With regard to style and shaping phrases (hopefully worked out together in advance with the conductor) Ryvkin echoed Helfgot’s words, saying it had to be “convincing.” In the end, he made a clarification that you cannot really know what the composer wanted, but he’d like to hear “what a talented singer thinks the composer wants.” Quoting Martin Katz, Ryvkin said “What is style? Style is how much to play or sing what is not written on the page.” Verdi and Tchaikovsky, for example, cannot be sung “straight,” but singers must be artistic with their choices, Ryvkin said. One more reminder: It makes the conductor uncomfortable to have to say “sing only half of the aria” so please avoid long arias for auditions unless you are auditioning for the role.

A high point for me was enjoying some lunchtime “Opera Improv” led by Ann Baltz. She emphasized the importance of play (as did Andrea Huber in her masterclass on operetta: “American singers work hard, sometimes too hard.”) When taking questions from the audience, the singers were asked how they could improvise while still maintaining their technique. Tenor John Duykers answered that “once the technique is mastered, ideally, the position of the instrument doesn’t change that much,” so it is possible to improvise within your technique. (I was fortunate enough to be in the audience last weekend for Duykers’ tour-de-force performance in Paul Dresher’s one-man opera The Tyrant. Anything Duykers has to say about technique, I will listen to with both ears!) All the singers agreed that to be freed from the “right and wrong of what’s on the page” for a while is great fun and a genuine relief.

The AudComps ran parallel to the ProSeries, so if singers at the convention ever found a spare moment they could duck in for an aria or two from singers in the Young Artist, Emerging Professional, or Professional divisions. I happened to step in just in time to hear some very lovely Strauss from the woman who ended up winning the Emerging Professional Division. The concert featuring the finalists for the Professional Division was quite wonderful, and a welcome part of the weekend. After so much talking about and analysis of singing, it was refreshing to sit back and just let the music speak. All in all, it was an embarrassment of riches. [For a full report on this year’s AudComps, see “AudComps Strikes a High Note” on page 14.]

The moment it all came together for me, however, was at the closing-day brunch. We listened to the winners of the three divisions, socialized, and after a slideshow tribute to colleagues who had passed since the previous convention, we sang together. As “Va pensiero” rose up into the room, I felt a deep feeling of coming home. The reality of being a singer is a very strange one.

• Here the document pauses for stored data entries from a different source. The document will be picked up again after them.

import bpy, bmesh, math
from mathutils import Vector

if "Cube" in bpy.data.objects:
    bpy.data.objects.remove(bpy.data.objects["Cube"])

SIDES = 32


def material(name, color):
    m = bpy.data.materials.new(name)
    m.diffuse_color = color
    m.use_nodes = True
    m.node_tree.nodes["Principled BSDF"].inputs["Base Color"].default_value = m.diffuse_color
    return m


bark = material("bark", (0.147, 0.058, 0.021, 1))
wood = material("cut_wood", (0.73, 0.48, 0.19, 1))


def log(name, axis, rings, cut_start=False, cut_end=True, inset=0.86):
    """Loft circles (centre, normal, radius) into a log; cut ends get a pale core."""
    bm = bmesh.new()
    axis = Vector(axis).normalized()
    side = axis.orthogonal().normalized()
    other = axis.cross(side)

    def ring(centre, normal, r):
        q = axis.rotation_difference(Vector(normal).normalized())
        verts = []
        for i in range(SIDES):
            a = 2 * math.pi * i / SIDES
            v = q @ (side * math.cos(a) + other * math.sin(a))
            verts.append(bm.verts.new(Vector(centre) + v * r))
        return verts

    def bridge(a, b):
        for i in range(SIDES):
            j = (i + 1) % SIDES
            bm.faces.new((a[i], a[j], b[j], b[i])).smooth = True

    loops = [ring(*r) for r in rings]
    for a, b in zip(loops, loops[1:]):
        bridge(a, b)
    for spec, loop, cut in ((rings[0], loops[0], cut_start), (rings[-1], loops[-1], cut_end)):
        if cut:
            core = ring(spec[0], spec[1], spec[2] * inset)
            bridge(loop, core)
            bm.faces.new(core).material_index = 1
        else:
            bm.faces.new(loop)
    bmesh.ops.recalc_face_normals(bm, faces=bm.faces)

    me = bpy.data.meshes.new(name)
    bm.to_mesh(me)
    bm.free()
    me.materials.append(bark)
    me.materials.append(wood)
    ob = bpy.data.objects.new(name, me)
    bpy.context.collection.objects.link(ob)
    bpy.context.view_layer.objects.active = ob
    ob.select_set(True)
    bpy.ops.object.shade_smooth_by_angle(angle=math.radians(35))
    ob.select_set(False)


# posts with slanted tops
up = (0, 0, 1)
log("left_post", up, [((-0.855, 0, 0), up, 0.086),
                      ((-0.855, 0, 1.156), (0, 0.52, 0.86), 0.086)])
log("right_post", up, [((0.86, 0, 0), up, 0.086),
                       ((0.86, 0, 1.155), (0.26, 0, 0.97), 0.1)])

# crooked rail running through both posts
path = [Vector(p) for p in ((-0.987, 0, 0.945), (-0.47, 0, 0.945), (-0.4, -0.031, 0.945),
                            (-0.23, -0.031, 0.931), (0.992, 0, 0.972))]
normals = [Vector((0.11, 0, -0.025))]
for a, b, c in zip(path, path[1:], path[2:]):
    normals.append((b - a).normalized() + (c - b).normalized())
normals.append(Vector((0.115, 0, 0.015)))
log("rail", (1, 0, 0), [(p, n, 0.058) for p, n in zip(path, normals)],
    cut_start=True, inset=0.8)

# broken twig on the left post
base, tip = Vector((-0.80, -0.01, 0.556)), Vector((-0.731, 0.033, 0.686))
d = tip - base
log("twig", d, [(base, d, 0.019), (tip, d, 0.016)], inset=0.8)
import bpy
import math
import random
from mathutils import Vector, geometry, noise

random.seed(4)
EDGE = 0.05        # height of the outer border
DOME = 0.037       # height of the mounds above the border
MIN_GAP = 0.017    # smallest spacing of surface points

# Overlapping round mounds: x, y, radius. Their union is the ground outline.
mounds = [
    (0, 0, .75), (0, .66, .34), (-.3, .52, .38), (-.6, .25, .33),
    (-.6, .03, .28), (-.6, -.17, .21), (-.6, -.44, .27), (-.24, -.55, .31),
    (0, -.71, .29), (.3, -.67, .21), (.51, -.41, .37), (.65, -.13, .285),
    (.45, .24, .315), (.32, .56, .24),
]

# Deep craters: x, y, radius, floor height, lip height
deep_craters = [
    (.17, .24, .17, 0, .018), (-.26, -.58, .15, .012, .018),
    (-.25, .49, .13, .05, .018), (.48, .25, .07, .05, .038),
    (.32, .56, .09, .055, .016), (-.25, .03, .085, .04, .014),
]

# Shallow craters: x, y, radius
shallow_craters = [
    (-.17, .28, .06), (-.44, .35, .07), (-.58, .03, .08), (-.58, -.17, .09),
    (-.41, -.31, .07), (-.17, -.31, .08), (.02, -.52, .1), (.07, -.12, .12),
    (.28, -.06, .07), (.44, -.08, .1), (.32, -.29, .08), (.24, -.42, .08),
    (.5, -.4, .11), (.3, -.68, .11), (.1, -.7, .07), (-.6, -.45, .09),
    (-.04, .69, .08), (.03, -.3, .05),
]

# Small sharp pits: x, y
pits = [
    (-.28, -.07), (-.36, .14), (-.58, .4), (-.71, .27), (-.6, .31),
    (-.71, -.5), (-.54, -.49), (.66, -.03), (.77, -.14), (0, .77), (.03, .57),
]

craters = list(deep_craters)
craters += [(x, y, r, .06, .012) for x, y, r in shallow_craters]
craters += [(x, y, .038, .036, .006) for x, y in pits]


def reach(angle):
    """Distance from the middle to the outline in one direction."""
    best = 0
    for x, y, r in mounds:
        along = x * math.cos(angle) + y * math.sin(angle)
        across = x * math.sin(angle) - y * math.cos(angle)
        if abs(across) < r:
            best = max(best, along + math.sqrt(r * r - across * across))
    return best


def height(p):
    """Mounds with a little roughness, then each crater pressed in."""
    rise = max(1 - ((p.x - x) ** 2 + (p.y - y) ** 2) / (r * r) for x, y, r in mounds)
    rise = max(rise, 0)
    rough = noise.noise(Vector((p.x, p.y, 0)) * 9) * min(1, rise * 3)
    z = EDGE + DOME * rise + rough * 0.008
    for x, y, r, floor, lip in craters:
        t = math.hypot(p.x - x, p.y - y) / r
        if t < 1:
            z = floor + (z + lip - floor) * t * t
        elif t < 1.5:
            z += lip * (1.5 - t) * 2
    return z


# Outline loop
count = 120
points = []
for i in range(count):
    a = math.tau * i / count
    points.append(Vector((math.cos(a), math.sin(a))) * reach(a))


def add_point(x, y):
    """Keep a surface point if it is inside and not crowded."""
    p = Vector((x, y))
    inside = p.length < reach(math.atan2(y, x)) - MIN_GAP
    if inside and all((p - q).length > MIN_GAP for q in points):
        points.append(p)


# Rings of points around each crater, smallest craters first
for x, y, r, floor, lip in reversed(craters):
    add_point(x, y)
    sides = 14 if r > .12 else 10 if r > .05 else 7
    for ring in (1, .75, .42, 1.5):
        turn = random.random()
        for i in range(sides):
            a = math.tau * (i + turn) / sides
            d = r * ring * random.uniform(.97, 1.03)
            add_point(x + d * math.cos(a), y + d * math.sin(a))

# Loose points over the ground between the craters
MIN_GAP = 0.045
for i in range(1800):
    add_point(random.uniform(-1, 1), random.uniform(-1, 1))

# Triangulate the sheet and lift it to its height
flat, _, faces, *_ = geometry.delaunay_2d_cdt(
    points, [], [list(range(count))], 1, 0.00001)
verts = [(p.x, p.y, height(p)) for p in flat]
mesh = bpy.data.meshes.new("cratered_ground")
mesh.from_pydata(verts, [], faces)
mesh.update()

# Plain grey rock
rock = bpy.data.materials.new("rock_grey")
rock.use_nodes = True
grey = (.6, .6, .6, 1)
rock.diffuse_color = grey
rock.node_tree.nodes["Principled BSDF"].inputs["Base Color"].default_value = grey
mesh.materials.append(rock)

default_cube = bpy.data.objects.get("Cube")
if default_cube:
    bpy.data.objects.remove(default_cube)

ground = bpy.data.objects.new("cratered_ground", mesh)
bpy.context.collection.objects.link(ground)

Even at the theater, some cannot understand what it means to care so much, to have such a big part of your joy and sorrow dependent upon these tiny folds inside your throat.

Standing among my fellow singers on that day was a special gift. (Yes, there were some conductors and pianists, but they were way outnumbered!) It was in that moment, with Verdi’s help, that the convention realized its deepest aspiration: creating a sense of community for classical singers.

Lisa Houston

Lisa Houston is a writer and dramatic soprano who divides her time between Berlin and Berkeley. She recently performed Wagner’s Wesendonck Lieder with the Kensington Symphony Orchestra and the title role in The Last Diva on Broadway with the Leipzig Kammeroper. She can be reached at